Review: The Sisters Brothers
The Sisters Brothers by Patrick deWitt was short listed for the Man Booker Prize in 2011 BUT that is not why I put it on my reading wish list. It was the striking cover designed by Portland artist Dan Stiles. Of course I pick books by their covers, don’t we all? The Sisters Brothers has been dubbed “cowboy noir” by its reading audience. It favors a Coen brothers’ or Quentin Tarantino movie – stark and violent with a dash of humor. Charley and Eli Sisters are the two most feared hit men in the west. They work for the mysterious “Commodore” and are currently on assignment to eliminate Hermann Kermit Warm. They don’t know why Warm is to be killed and they don’t ask, it’s the job and so it must be done. Charley, the older of the brothers, is ruthless and the leader of the duo. Eli, the narrator of the story, is more introspective, questioning their actions and wondering if there isn’t some other less violent way to live, perhaps being a shopkeeper with a loving wife. He follows his brother into sticky situations resolving them with a shrug and a gun or a knife or whatever weapon happens to be handy. Afterward he ruminates, "… here is another miserable mental image I will have to catalog and make room for." The brothers travel from Oregon City to San Francisco in search of Warm. Along the way they encounter a fair number of quirky characters, one of which happens to be Eli’s handicapped horse, Tub. Gunslingers, fallen women, Indians, prospectors, and stable boys populate their eventful and entertaining travels. In a western cliché, it is well worth the ride.
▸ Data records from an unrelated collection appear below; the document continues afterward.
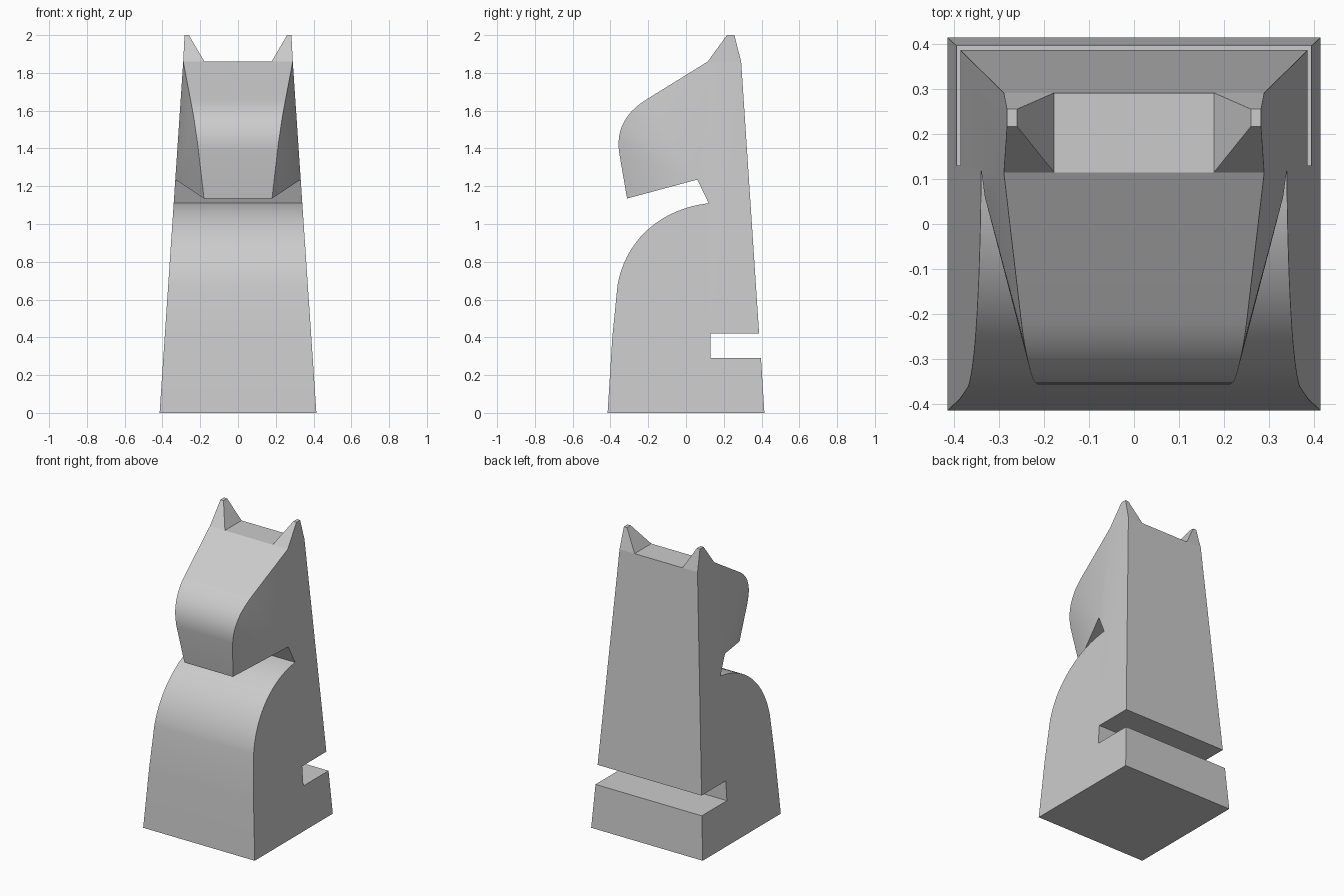
import bpy, math
from mathutils import Vector
from mathutils.geometry import interpolate_bezier

if "Cube" in bpy.data.objects:
    bpy.data.objects.remove(bpy.data.objects["Cube"])


def make_object(name, verts, faces):
    mesh = bpy.data.meshes.new(name)
    mesh.from_pydata(verts, [], faces)
    mesh.update()
    obj = bpy.data.objects.new(name, mesh)
    bpy.context.collection.objects.link(obj)
    bpy.ops.object.select_all(action='DESELECT')
    obj.select_set(True)
    bpy.context.view_layer.objects.active = obj
    bpy.ops.object.mode_set(mode='EDIT')
    bpy.ops.mesh.select_all(action='SELECT')
    bpy.ops.mesh.normals_make_consistent(inside=False)
    bpy.ops.object.mode_set(mode='OBJECT')
    return obj


def curve(a, b, c, d, n):
    pts = [Vector((p[0], p[1], 0)) for p in (a, b, c, d)]
    return [(p.x, p.y) for p in interpolate_bezier(*pts, n)]


def body_width(z):
    return 0.415 - 0.0672 * z


def snout_width(z):
    # piecewise taper of the face, narrowing to the muzzle
    keys = [(1.135, 0.18), (1.42, 0.213), (1.57, 0.235), (1.86, 0.29)]
    for (z0, w0), (z1, w1) in zip(keys, keys[1:]):
        if z <= z1:
            return w0 + (w1 - w0) * (z - z0) / (z1 - z0)
    return keys[-1][1]


# Side profile (y, z): back with slot, forehead, face, throat, chest
back = [(-0.415, 0), (0.415, 0), (0.397, 0.29), (0.13, 0.29),
        (0.13, 0.42), (0.387, 0.42), (0.292, 1.86)]
face = [(0.115, 1.86)]
face += curve((-0.20, 1.665), (-0.31, 1.60), (-0.37, 1.51), (-0.355, 1.385), 14)
face += [(-0.312, 1.135)]
throat = [(0.06, 1.235)]
chest = curve((0.12, 1.11), (-0.14, 1.08), (-0.32, 0.91), (-0.362, 0.68), 18)
chest += [(-0.39, 0.40)]
profile = back + face + throat + chest

# Knight body: profile rim plus planar sides and fanned cheeks
n = len(profile)
first = len(back)
last = first + len(face) - 1
t = last + 1
widths = [snout_width(z) if first < i <= last else body_width(z)
          for i, (y, z) in enumerate(profile)]
verts = [(s * w, y, z) for s in (-1, 1) for w, (y, z) in zip(widths, profile)]
faces = [(i, (i + 1) % n, (i + 1) % n + n, i + n) for i in range(n)]
for o in (0, n):
    faces.append([i + o for i in range(n) if not first < i <= last])
    faces += [(t + o, i + o, i + 1 + o) for i in range(first, last)]
body = make_object("knight_body", verts, faces)
bpy.ops.object.shade_smooth_by_angle(angle=math.radians(30))

# Ears: tapered blocks on the flat crown
base = [(0.178, 0.115), (0.29, 0.115), (0.29, 0.292), (0.178, 0.292)]
tip = [(0.26, 0.217), (0.283, 0.217), (0.283, 0.256), (0.26, 0.256)]
for side, s in (("left", -1), ("right", 1)):
    v = [(s * x, y, 1.86) for x, y in base] + [(s * x, y, 2.0) for x, y in tip]
    f = [(i, (i + 1) % 4, (i + 1) % 4 + 4, i + 4) for i in range(4)]
    make_object(side + "_ear", v, f + [(4, 5, 6, 7), (3, 2, 1, 0)])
The book is also available as an audiobook via Library2Go. It is narrated by John Pruden who has just the right tone for sensitive, eloquent Eli.